YOUR GOAL: All the data that follows should be repeated exactly, without a single picture.

Dataset entries:
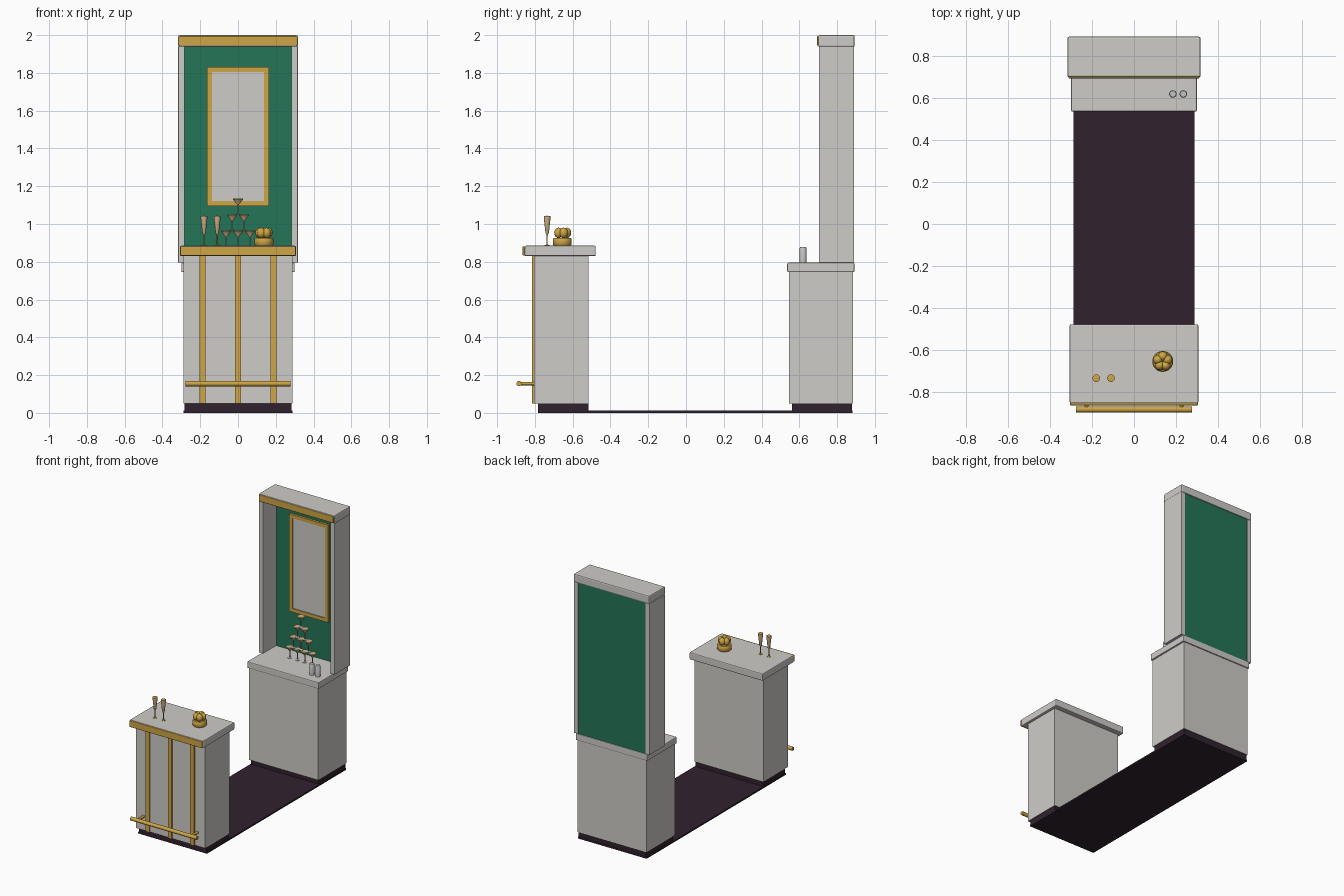
import bpy, bmesh, math
from mathutils import Matrix

cube = bpy.data.objects.get("Cube")
if cube:
    bpy.data.objects.remove(cube, do_unlink=True)


def material(name, rgb):
    m = bpy.data.materials.new(name)
    m.use_nodes = True
    m.diffuse_color = (*rgb, 1)
    m.node_tree.nodes["Principled BSDF"].inputs["Base Color"].default_value = (*rgb, 1)
    return m


CREAM = material("cream paint", (0.62, 0.605, 0.58))
GOLD = material("gold", (0.62, 0.38, 0.06))
GREEN = material("deep green", (0.017, 0.18, 0.095))
DARK = material("dark plum", (0.03, 0.016, 0.027))
WINE = material("pale champagne", (0.62, 0.45, 0.24))
SILVER = material("silver", (0.55, 0.55, 0.55))


def finish(name, bm, mats, smooth=False):
    mesh = bpy.data.meshes.new(name)
    bm.to_mesh(mesh)
    bm.free()
    ob = bpy.data.objects.new(name, mesh)
    bpy.context.collection.objects.link(ob)
    for m in mats:
        mesh.materials.append(m)
    if smooth:
        bpy.ops.object.select_all(action='DESELECT')
        ob.select_set(True)
        bpy.context.view_layer.objects.active = ob
        bpy.ops.object.shade_smooth_by_angle(angle=math.radians(40))
    return ob


def box(name, x, y, z, mat, bevel=0):
    """Box from (min, max) pairs."""
    bm = bmesh.new()
    bmesh.ops.create_cube(bm, size=1)
    for v in bm.verts:
        for i, (lo, hi) in enumerate((x, y, z)):
            v.co[i] = lo if v.co[i] < 0 else hi
    ob = finish(name, bm, [mat])
    if bevel:
        mod = ob.modifiers.new("soft edge", 'BEVEL')
        mod.width, mod.segments = bevel, 2
    return ob


def lathe(name, profile, at, mats, split=None, steps=16):
    """Turn (radius, height) points round z; faces above split use the second material."""
    bm = bmesh.new()
    vs = [bm.verts.new((r, 0, z)) for r, z in profile]
    es = [bm.edges.new(p) for p in zip(vs, vs[1:])]
    bmesh.ops.spin(bm, geom=vs + es, axis=(0, 0, 1), cent=(0, 0, 0),
                   angle=2 * math.pi, steps=steps)
    bmesh.ops.remove_doubles(bm, verts=bm.verts, dist=1e-5)
    bmesh.ops.recalc_face_normals(bm, faces=bm.faces)
    if split is not None:
        for f in bm.faces:
            f.material_index = int(f.calc_center_median().z > split)
    bmesh.ops.translate(bm, verts=bm.verts, vec=at)
    return finish(name, bm, mats, True)


def rod(name, centre, length, radius, axis, mat):
    bm = bmesh.new()
    bmesh.ops.create_cone(bm, cap_ends=True, segments=16, radius1=radius,
                          radius2=radius, depth=length)
    bmesh.ops.rotate(bm, verts=bm.verts, matrix=Matrix.Rotation(
        math.pi / 2, 3, 'Y' if axis == 'X' else 'X'))
    bmesh.ops.translate(bm, verts=bm.verts, vec=centre)
    return finish(name, bm, [mat], True)


# Floor and plinths
W = 0.288
box("floor", (-W, W), (-0.783, 0.882), (0, 0.012), DARK)
box("front_plinth", (-0.283, 0.283), (-0.783, -0.517), (0.012, 0.05), DARK)
box("back_plinth", (-0.283, 0.283), (0.56, 0.88), (0.012, 0.05), DARK)

# Front counter
box("front_counter_body", (-W, W), (-0.806, -0.515), (0.05, 0.83), CREAM)
box("front_counter_top", (-0.307, 0.307), (-0.855, -0.478), (0.83, 0.885), CREAM, 0.007)
box("front_counter_trim", (-0.305, 0.305), (-0.865, -0.853), (0.833, 0.882), GOLD, 0.004)
for side, x in (("left", 0.187), ("centre", 0), ("right", -0.187)):
    box(side + "_front_strip", (x - 0.016, x + 0.016), (-0.816, -0.804), (0.05, 0.83), GOLD)

# Foot rail
rod("foot_rail", (0, -0.884, 0.155), 0.555, 0.014, 'X', GOLD)
for side, x in (("left", 0.226), ("right", -0.226)):
    rod(side + "_rail_bracket", (x, -0.842, 0.155), 0.084, 0.009, 'Y', GOLD)

# Back counter
box("back_counter_body", (-W, W), (0.545, 0.884), (0.05, 0.745), CREAM)
box("back_counter_top", (-0.3, 0.3), (0.536, 0.892), (0.745, 0.795), CREAM, 0.006)

# Tall display back
for side, s in (("left", 1), ("right", -1)):
    box(side + "_display_side", sorted((s * 0.282, s * 0.317)), (0.703, 0.89),
        (0.795, 1.94), CREAM, 0.003)
box("display_back_panel", (-0.283, 0.283), (0.862, 0.886), (0.795, 1.94), GREEN)
box("display_cornice", (-0.317, 0.317), (0.7, 0.893), (1.938, 2), CREAM, 0.008)
box("cornice_trim", (-0.312, 0.312), (0.694, 0.702), (1.944, 1.994), GOLD, 0.003)

# Framed mirror
box("mirror", (-0.14, 0.14), (0.852, 0.863), (1.118, 1.806), CREAM)
for side, s in (("left", 1), ("right", -1)):
    box(side + "_mirror_frame", sorted((s * 0.137, s * 0.164)), (0.845, 0.863),
        (1.094, 1.832), GOLD)
for name, z in (("lower", 1.094), ("upper", 1.805)):
    box(name + "_mirror_frame", (-0.137, 0.137), (0.845, 0.863), (z, z + 0.027), GOLD)

# Pyramid of shallow glasses
coupe = [(0, 0), (0.016, 0), (0.016, 0.003), (0.003, 0.006), (0.003, 0.05),
         (0.028, 0.082), (0.026, 0.085), (0, 0.083)]
for row in range(4):
    count = 4 - row
    for i in range(count):
        x = (i - (count - 1) / 2) * 0.063
        lathe(f"coupe_glass_{row}_{i}", coupe, (x, 0.755, 0.795 + row * 0.085),
              [SILVER, WINE], 0.052)

# Tall glasses on the front counter
flute = [(0, 0), (0.013, 0), (0.013, 0.003), (0.003, 0.006), (0.003, 0.055),
         (0.009, 0.068), (0.018, 0.15), (0.018, 0.157), (0, 0.159)]
for i, x in enumerate((-0.18, -0.11)):
    glass = lathe(f"flute_glass_{i}", flute, (x, -0.735, 0.885), [GOLD, WINE], 0.058)
    for f in glass.data.polygons:
        if f.normal.z > 0.9:
            f.material_index = 0

# Two shakers on the back counter
for i, x in enumerate((0.185, 0.235)):
    lathe(f"shaker_{i}", [(0, 0), (0.018, 0), (0.018, 0.078), (0.015, 0.083), (0, 0.083)],
          (x, 0.62, 0.795), [SILVER])

# Bowl heaped with round pieces
bowl_x, bowl_y = 0.137, -0.655
lathe("bowl", [(0, 0), (0.044, 0), (0.05, 0.008), (0.05, 0.036), (0.045, 0.042), (0, 0.042)],
      (bowl_x, bowl_y, 0.885), [GOLD], steps=24)
for i in range(5):
    a = i * math.tau / 5 + 0.3
    bm = bmesh.new()
    bmesh.ops.create_uvsphere(bm, u_segments=16, v_segments=10, radius=0.023)
    bmesh.ops.scale(bm, verts=bm.verts, vec=(1, 1, 1.2))
    bmesh.ops.translate(bm, verts=bm.verts, vec=(
        bowl_x + 0.024 * math.cos(a), bowl_y + 0.024 * math.sin(a), 0.953))
    finish(f"bowl_piece_{i}", bm, [GOLD], True)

ANSWER:
import bpy, bmesh, math
from mathutils import Matrix

cube = bpy.data.objects.get("Cube")
if cube:
    bpy.data.objects.remove(cube, do_unlink=True)


def material(name, rgb):
    m = bpy.data.materials.new(name)
    m.use_nodes = True
    m.diffuse_color = (*rgb, 1)
    m.node_tree.nodes["Principled BSDF"].inputs["Base Color"].default_value = (*rgb, 1)
    return m


CREAM = material("cream paint", (0.62, 0.605, 0.58))
GOLD = material("gold", (0.62, 0.38, 0.06))
GREEN = material("deep green", (0.017, 0.18, 0.095))
DARK = material("dark plum", (0.03, 0.016, 0.027))
WINE = material("pale champagne", (0.62, 0.45, 0.24))
SILVER = material("silver", (0.55, 0.55, 0.55))


def finish(name, bm, mats, smooth=False):
    mesh = bpy.data.meshes.new(name)
    bm.to_mesh(mesh)
    bm.free()
    ob = bpy.data.objects.new(name, mesh)
    bpy.context.collection.objects.link(ob)
    for m in mats:
        mesh.materials.append(m)
    if smooth:
        bpy.ops.object.select_all(action='DESELECT')
        ob.select_set(True)
        bpy.context.view_layer.objects.active = ob
        bpy.ops.object.shade_smooth_by_angle(angle=math.radians(40))
    return ob


def box(name, x, y, z, mat, bevel=0):
    """Box from (min, max) pairs."""
    bm = bmesh.new()
    bmesh.ops.create_cube(bm, size=1)
    for v in bm.verts:
        for i, (lo, hi) in enumerate((x, y, z)):
            v.co[i] = lo if v.co[i] < 0 else hi
    ob = finish(name, bm, [mat])
    if bevel:
        mod = ob.modifiers.new("soft edge", 'BEVEL')
        mod.width, mod.segments = bevel, 2
    return ob


def lathe(name, profile, at, mats, split=None, steps=16):
    """Turn (radius, height) points round z; faces above split use the second material."""
    bm = bmesh.new()
    vs = [bm.verts.new((r, 0, z)) for r, z in profile]
    es = [bm.edges.new(p) for p in zip(vs, vs[1:])]
    bmesh.ops.spin(bm, geom=vs + es, axis=(0, 0, 1), cent=(0, 0, 0),
                   angle=2 * math.pi, steps=steps)
    bmesh.ops.remove_doubles(bm, verts=bm.verts, dist=1e-5)
    bmesh.ops.recalc_face_normals(bm, faces=bm.faces)
    if split is not None:
        for f in bm.faces:
            f.material_index = int(f.calc_center_median().z > split)
    bmesh.ops.translate(bm, verts=bm.verts, vec=at)
    return finish(name, bm, mats, True)


def rod(name, centre, length, radius, axis, mat):
    bm = bmesh.new()
    bmesh.ops.create_cone(bm, cap_ends=True, segments=16, radius1=radius,
                          radius2=radius, depth=length)
    bmesh.ops.rotate(bm, verts=bm.verts, matrix=Matrix.Rotation(
        math.pi / 2, 3, 'Y' if axis == 'X' else 'X'))
    bmesh.ops.translate(bm, verts=bm.verts, vec=centre)
    return finish(name, bm, [mat], True)


# Floor and plinths
W = 0.288
box("floor", (-W, W), (-0.783, 0.882), (0, 0.012), DARK)
box("front_plinth", (-0.283, 0.283), (-0.783, -0.517), (0.012, 0.05), DARK)
box("back_plinth", (-0.283, 0.283), (0.56, 0.88), (0.012, 0.05), DARK)

# Front counter
box("front_counter_body", (-W, W), (-0.806, -0.515), (0.05, 0.83), CREAM)
box("front_counter_top", (-0.307, 0.307), (-0.855, -0.478), (0.83, 0.885), CREAM, 0.007)
box("front_counter_trim", (-0.305, 0.305), (-0.865, -0.853), (0.833, 0.882), GOLD, 0.004)
for side, x in (("left", 0.187), ("centre", 0), ("right", -0.187)):
    box(side + "_front_strip", (x - 0.016, x + 0.016), (-0.816, -0.804), (0.05, 0.83), GOLD)

# Foot rail
rod("foot_rail", (0, -0.884, 0.155), 0.555, 0.014, 'X', GOLD)
for side, x in (("left", 0.226), ("right", -0.226)):
    rod(side + "_rail_bracket", (x, -0.842, 0.155), 0.084, 0.009, 'Y', GOLD)

# Back counter
box("back_counter_body", (-W, W), (0.545, 0.884), (0.05, 0.745), CREAM)
box("back_counter_top", (-0.3, 0.3), (0.536, 0.892), (0.745, 0.795), CREAM, 0.006)

# Tall display back
for side, s in (("left", 1), ("right", -1)):
    box(side + "_display_side", sorted((s * 0.282, s * 0.317)), (0.703, 0.89),
        (0.795, 1.94), CREAM, 0.003)
box("display_back_panel", (-0.283, 0.283), (0.862, 0.886), (0.795, 1.94), GREEN)
box("display_cornice", (-0.317, 0.317), (0.7, 0.893), (1.938, 2), CREAM, 0.008)
box("cornice_trim", (-0.312, 0.312), (0.694, 0.702), (1.944, 1.994), GOLD, 0.003)

# Framed mirror
box("mirror", (-0.14, 0.14), (0.852, 0.863), (1.118, 1.806), CREAM)
for side, s in (("left", 1), ("right", -1)):
    box(side + "_mirror_frame", sorted((s * 0.137, s * 0.164)), (0.845, 0.863),
        (1.094, 1.832), GOLD)
for name, z in (("lower", 1.094), ("upper", 1.805)):
    box(name + "_mirror_frame", (-0.137, 0.137), (0.845, 0.863), (z, z + 0.027), GOLD)

# Pyramid of shallow glasses
coupe = [(0, 0), (0.016, 0), (0.016, 0.003), (0.003, 0.006), (0.003, 0.05),
         (0.028, 0.082), (0.026, 0.085), (0, 0.083)]
for row in range(4):
    count = 4 - row
    for i in range(count):
        x = (i - (count - 1) / 2) * 0.063
        lathe(f"coupe_glass_{row}_{i}", coupe, (x, 0.755, 0.795 + row * 0.085),
              [SILVER, WINE], 0.052)

# Tall glasses on the front counter
flute = [(0, 0), (0.013, 0), (0.013, 0.003), (0.003, 0.006), (0.003, 0.055),
         (0.009, 0.068), (0.018, 0.15), (0.018, 0.157), (0, 0.159)]
for i, x in enumerate((-0.18, -0.11)):
    glass = lathe(f"flute_glass_{i}", flute, (x, -0.735, 0.885), [GOLD, WINE], 0.058)
    for f in glass.data.polygons:
        if f.normal.z > 0.9:
            f.material_index = 0

# Two shakers on the back counter
for i, x in enumerate((0.185, 0.235)):
    lathe(f"shaker_{i}", [(0, 0), (0.018, 0), (0.018, 0.078), (0.015, 0.083), (0, 0.083)],
          (x, 0.62, 0.795), [SILVER])

# Bowl heaped with round pieces
bowl_x, bowl_y = 0.137, -0.655
lathe("bowl", [(0, 0), (0.044, 0), (0.05, 0.008), (0.05, 0.036), (0.045, 0.042), (0, 0.042)],
      (bowl_x, bowl_y, 0.885), [GOLD], steps=24)
for i in range(5):
    a = i * math.tau / 5 + 0.3
    bm = bmesh.new()
    bmesh.ops.create_uvsphere(bm, u_segments=16, v_segments=10, radius=0.023)
    bmesh.ops.scale(bm, verts=bm.verts, vec=(1, 1, 1.2))
    bmesh.ops.translate(bm, verts=bm.verts, vec=(
        bowl_x + 0.024 * math.cos(a), bowl_y + 0.024 * math.sin(a), 0.953))
    finish(f"bowl_piece_{i}", bm, [GOLD], True)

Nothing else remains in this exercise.